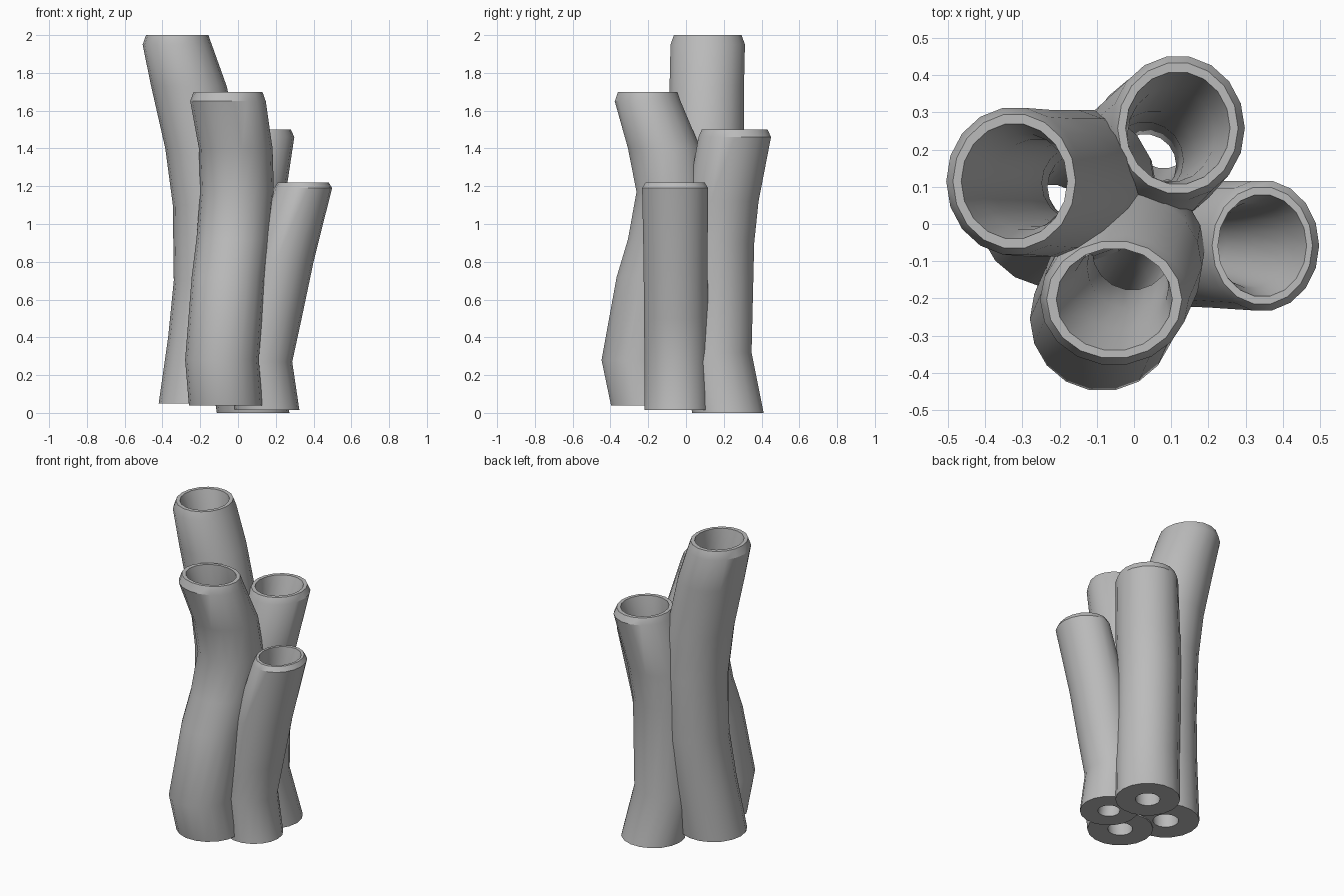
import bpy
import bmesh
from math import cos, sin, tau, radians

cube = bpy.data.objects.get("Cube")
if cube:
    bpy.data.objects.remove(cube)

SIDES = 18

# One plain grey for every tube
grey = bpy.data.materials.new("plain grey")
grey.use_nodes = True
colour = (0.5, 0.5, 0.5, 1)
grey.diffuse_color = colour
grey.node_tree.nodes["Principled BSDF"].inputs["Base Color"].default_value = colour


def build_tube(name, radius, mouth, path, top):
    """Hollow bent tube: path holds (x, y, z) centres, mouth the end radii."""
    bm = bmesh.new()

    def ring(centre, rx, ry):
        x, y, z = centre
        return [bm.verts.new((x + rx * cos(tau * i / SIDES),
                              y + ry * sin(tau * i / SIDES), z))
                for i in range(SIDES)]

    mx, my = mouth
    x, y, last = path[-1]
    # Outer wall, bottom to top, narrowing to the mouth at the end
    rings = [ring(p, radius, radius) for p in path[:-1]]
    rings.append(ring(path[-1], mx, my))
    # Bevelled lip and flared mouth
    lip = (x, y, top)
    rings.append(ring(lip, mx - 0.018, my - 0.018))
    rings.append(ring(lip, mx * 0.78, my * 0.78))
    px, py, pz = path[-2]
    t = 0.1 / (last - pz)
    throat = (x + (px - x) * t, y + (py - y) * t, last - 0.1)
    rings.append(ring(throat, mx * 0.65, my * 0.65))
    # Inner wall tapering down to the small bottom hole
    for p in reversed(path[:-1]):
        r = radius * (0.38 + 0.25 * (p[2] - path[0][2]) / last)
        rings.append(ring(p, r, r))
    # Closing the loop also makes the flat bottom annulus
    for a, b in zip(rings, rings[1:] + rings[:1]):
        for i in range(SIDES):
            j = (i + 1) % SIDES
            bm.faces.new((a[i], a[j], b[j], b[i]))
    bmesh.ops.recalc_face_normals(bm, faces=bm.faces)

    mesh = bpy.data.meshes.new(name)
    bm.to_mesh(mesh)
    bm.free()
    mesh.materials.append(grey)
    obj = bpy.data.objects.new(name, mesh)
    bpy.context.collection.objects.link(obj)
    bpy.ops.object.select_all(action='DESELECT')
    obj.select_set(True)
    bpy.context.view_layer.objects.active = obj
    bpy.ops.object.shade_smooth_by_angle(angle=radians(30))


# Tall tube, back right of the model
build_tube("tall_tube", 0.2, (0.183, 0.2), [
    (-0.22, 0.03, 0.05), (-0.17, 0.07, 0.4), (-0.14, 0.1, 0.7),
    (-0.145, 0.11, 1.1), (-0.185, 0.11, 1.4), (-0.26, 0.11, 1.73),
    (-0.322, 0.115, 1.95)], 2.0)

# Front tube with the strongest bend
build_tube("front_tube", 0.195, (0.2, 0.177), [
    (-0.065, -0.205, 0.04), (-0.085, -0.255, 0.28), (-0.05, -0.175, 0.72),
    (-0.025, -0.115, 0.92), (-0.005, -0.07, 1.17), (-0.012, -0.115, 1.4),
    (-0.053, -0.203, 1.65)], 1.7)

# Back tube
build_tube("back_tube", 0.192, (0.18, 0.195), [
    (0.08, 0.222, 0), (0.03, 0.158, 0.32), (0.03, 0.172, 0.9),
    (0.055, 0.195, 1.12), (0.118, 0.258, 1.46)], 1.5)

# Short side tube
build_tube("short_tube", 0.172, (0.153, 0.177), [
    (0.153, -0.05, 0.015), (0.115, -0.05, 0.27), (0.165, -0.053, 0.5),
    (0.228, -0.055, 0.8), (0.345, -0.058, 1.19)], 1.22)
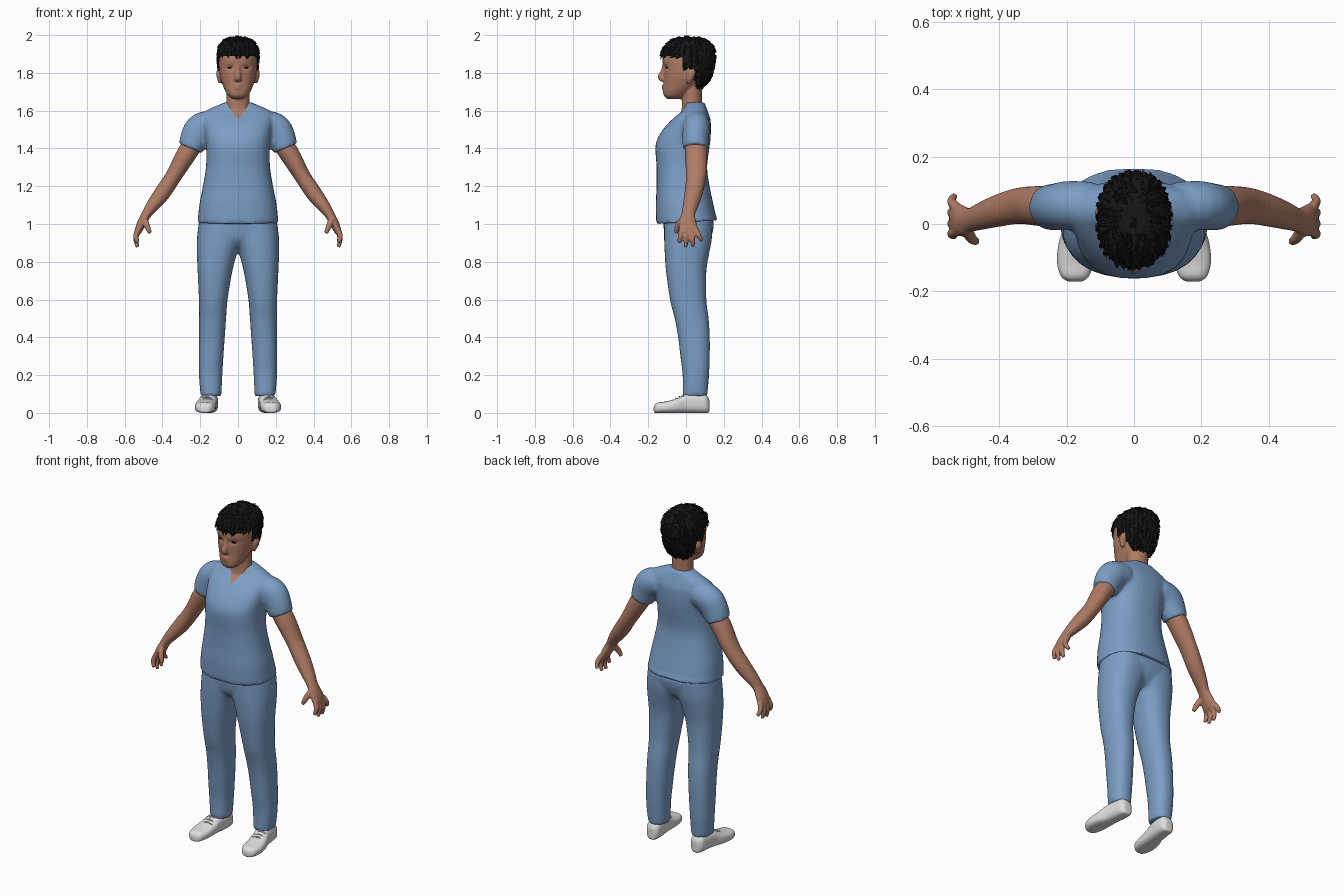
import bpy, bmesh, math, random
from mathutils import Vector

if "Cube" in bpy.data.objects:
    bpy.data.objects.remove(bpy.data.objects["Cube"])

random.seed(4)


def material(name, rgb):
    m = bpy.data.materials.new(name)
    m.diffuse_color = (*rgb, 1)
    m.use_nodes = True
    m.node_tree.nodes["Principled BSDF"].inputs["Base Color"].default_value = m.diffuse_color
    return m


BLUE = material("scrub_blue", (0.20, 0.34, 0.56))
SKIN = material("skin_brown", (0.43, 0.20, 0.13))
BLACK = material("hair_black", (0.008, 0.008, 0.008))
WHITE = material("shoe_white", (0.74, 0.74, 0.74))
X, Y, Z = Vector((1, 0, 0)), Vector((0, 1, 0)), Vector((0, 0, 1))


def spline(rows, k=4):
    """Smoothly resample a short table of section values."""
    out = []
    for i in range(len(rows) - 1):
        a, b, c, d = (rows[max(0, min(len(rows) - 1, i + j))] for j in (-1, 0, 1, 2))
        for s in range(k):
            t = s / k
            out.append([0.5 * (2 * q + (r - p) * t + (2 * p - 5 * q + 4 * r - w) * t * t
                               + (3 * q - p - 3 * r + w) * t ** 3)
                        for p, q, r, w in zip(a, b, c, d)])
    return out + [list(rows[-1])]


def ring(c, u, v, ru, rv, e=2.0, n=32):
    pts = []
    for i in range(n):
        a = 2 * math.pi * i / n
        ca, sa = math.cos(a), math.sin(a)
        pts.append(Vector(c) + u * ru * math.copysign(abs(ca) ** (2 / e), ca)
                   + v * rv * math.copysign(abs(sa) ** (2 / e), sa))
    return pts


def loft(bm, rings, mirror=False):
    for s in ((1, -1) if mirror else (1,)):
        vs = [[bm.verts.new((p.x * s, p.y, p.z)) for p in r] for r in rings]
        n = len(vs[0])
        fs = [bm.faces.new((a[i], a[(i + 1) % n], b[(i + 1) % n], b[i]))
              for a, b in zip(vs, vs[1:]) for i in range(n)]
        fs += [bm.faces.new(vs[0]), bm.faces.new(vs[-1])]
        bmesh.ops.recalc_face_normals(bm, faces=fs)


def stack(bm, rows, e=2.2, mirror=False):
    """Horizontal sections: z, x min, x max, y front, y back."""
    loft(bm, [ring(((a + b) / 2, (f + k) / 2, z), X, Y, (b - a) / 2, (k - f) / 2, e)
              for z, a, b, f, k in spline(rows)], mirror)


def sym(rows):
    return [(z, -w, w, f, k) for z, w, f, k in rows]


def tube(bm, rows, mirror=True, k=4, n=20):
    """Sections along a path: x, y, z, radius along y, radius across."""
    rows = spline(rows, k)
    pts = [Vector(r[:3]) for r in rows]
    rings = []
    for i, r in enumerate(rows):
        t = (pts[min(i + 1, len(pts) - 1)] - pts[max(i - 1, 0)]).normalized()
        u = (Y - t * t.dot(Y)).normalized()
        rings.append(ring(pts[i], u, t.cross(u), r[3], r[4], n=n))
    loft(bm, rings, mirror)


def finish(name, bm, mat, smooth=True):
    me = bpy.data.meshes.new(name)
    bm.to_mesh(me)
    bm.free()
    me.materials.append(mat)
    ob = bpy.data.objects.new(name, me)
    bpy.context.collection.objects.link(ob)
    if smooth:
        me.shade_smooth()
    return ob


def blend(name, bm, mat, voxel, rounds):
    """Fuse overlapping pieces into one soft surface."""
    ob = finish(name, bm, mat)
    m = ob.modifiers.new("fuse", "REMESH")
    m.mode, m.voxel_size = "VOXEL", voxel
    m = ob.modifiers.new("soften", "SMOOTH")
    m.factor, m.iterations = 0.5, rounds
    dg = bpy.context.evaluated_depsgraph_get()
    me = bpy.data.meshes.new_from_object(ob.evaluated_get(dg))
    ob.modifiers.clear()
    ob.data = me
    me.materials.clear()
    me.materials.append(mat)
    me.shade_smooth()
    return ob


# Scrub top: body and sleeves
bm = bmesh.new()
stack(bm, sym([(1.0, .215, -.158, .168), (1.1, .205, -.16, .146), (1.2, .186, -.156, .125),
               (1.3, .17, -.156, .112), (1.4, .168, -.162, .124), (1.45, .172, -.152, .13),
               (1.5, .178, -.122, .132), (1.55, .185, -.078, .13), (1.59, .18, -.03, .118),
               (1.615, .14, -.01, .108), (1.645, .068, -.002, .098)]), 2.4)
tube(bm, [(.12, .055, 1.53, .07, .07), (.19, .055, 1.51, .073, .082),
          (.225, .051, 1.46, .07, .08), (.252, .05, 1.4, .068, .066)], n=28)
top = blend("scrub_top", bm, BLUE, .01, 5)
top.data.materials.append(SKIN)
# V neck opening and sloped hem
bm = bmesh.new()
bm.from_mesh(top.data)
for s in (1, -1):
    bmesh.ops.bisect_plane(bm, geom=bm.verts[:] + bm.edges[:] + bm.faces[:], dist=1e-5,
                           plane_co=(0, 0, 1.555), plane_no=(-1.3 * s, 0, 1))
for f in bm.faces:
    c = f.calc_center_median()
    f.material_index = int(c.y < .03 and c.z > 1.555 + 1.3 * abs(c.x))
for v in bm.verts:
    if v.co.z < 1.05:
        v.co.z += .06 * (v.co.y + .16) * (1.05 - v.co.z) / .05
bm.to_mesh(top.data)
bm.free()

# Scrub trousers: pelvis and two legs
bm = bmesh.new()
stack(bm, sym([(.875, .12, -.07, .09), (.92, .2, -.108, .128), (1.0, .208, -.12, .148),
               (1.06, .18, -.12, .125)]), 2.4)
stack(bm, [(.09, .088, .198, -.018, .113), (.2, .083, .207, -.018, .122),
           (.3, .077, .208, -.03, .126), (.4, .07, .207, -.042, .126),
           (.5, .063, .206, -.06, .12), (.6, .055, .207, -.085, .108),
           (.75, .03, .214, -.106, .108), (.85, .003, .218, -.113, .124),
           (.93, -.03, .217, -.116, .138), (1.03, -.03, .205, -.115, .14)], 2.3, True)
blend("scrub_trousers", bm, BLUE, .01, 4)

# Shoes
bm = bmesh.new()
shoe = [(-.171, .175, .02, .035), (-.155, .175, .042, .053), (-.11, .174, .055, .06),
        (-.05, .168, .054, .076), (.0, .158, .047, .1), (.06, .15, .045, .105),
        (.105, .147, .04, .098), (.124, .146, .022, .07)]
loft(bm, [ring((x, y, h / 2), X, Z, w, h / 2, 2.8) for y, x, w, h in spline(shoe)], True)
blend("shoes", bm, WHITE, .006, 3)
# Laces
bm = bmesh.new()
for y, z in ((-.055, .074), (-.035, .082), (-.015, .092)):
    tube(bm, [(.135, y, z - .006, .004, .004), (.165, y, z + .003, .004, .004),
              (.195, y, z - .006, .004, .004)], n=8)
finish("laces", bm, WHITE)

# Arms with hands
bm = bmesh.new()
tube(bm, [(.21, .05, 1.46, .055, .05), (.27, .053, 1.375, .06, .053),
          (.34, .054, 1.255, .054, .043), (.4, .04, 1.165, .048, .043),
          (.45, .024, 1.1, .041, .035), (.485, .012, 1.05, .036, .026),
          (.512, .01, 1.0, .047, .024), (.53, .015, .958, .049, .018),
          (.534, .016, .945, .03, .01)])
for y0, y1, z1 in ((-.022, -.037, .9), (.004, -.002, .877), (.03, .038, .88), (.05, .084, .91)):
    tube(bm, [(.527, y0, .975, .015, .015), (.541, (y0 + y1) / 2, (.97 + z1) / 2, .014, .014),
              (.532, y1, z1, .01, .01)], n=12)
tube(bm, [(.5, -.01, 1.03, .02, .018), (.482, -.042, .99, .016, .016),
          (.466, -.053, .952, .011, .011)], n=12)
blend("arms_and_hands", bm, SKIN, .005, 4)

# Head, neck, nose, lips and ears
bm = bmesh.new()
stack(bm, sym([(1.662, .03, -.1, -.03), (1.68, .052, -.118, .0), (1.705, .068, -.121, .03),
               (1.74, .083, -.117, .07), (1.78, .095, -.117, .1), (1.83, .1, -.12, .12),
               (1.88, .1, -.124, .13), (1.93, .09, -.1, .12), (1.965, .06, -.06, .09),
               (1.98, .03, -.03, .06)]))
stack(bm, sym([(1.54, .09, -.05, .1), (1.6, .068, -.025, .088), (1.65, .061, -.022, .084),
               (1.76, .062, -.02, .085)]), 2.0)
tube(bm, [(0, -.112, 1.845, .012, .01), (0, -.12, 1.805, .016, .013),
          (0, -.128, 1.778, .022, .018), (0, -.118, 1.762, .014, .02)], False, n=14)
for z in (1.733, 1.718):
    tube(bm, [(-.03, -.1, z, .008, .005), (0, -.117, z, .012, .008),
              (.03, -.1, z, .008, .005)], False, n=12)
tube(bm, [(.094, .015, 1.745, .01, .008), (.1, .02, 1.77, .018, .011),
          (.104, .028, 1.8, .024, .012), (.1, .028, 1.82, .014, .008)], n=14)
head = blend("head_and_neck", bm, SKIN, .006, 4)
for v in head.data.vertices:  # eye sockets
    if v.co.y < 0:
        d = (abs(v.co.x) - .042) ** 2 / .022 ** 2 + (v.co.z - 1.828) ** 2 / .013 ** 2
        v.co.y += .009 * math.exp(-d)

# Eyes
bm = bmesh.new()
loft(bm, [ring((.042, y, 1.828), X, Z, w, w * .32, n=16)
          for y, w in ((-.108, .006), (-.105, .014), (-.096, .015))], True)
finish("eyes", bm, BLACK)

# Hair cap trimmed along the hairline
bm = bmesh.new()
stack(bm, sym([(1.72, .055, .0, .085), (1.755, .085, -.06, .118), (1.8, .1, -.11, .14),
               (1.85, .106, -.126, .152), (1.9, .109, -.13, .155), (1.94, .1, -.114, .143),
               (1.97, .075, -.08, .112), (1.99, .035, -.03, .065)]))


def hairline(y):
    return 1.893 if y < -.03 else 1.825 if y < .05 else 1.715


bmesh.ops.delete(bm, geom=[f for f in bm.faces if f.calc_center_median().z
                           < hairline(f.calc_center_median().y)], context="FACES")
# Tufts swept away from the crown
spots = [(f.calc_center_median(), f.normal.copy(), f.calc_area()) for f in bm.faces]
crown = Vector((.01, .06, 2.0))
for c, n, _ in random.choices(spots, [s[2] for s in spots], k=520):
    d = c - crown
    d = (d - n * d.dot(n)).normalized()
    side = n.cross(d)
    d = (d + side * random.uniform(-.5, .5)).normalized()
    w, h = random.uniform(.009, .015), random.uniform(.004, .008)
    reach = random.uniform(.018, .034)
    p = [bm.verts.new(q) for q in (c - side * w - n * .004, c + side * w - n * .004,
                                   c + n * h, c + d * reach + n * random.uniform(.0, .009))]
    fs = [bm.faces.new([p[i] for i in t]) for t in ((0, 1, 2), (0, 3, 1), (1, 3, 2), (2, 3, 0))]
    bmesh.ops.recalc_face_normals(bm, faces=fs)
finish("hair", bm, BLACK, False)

———

Your answer must consist solely of the lines above between the line holding "for i in range(SIDES)]" and the line holding "# Short side tube", inclusive, copied exactly.

                for i in range(SIDES)]

    mx, my = mouth
    x, y, last = path[-1]
    # Outer wall, bottom to top, narrowing to the mouth at the end
    rings = [ring(p, radius, radius) for p in path[:-1]]
    rings.append(ring(path[-1], mx, my))
    # Bevelled lip and flared mouth
    lip = (x, y, top)
    rings.append(ring(lip, mx - 0.018, my - 0.018))
    rings.append(ring(lip, mx * 0.78, my * 0.78))
    px, py, pz = path[-2]
    t = 0.1 / (last - pz)
    throat = (x + (px - x) * t, y + (py - y) * t, last - 0.1)
    rings.append(ring(throat, mx * 0.65, my * 0.65))
    # Inner wall tapering down to the small bottom hole
    for p in reversed(path[:-1]):
        r = radius * (0.38 + 0.25 * (p[2] - path[0][2]) / last)
        rings.append(ring(p, r, r))
    # Closing the loop also makes the flat bottom annulus
    for a, b in zip(rings, rings[1:] + rings[:1]):
        for i in range(SIDES):
            j = (i + 1) % SIDES
            bm.faces.new((a[i], a[j], b[j], b[i]))
    bmesh.ops.recalc_face_normals(bm, faces=bm.faces)

    mesh = bpy.data.meshes.new(name)
    bm.to_mesh(mesh)
    bm.free()
    mesh.materials.append(grey)
    obj = bpy.data.objects.new(name, mesh)
    bpy.context.collection.objects.link(obj)
    bpy.ops.object.select_all(action='DESELECT')
    obj.select_set(True)
    bpy.context.view_layer.objects.active = obj
    bpy.ops.object.shade_smooth_by_angle(angle=radians(30))


# Tall tube, back right of the model
build_tube("tall_tube", 0.2, (0.183, 0.2), [
    (-0.22, 0.03, 0.05), (-0.17, 0.07, 0.4), (-0.14, 0.1, 0.7),
    (-0.145, 0.11, 1.1), (-0.185, 0.11, 1.4), (-0.26, 0.11, 1.73),
    (-0.322, 0.115, 1.95)], 2.0)

# Front tube with the strongest bend
build_tube("front_tube", 0.195, (0.2, 0.177), [
    (-0.065, -0.205, 0.04), (-0.085, -0.255, 0.28), (-0.05, -0.175, 0.72),
    (-0.025, -0.115, 0.92), (-0.005, -0.07, 1.17), (-0.012, -0.115, 1.4),
    (-0.053, -0.203, 1.65)], 1.7)

# Back tube
build_tube("back_tube", 0.192, (0.18, 0.195), [
    (0.08, 0.222, 0), (0.03, 0.158, 0.32), (0.03, 0.172, 0.9),
    (0.055, 0.195, 1.12), (0.118, 0.258, 1.46)], 1.5)

# Short side tube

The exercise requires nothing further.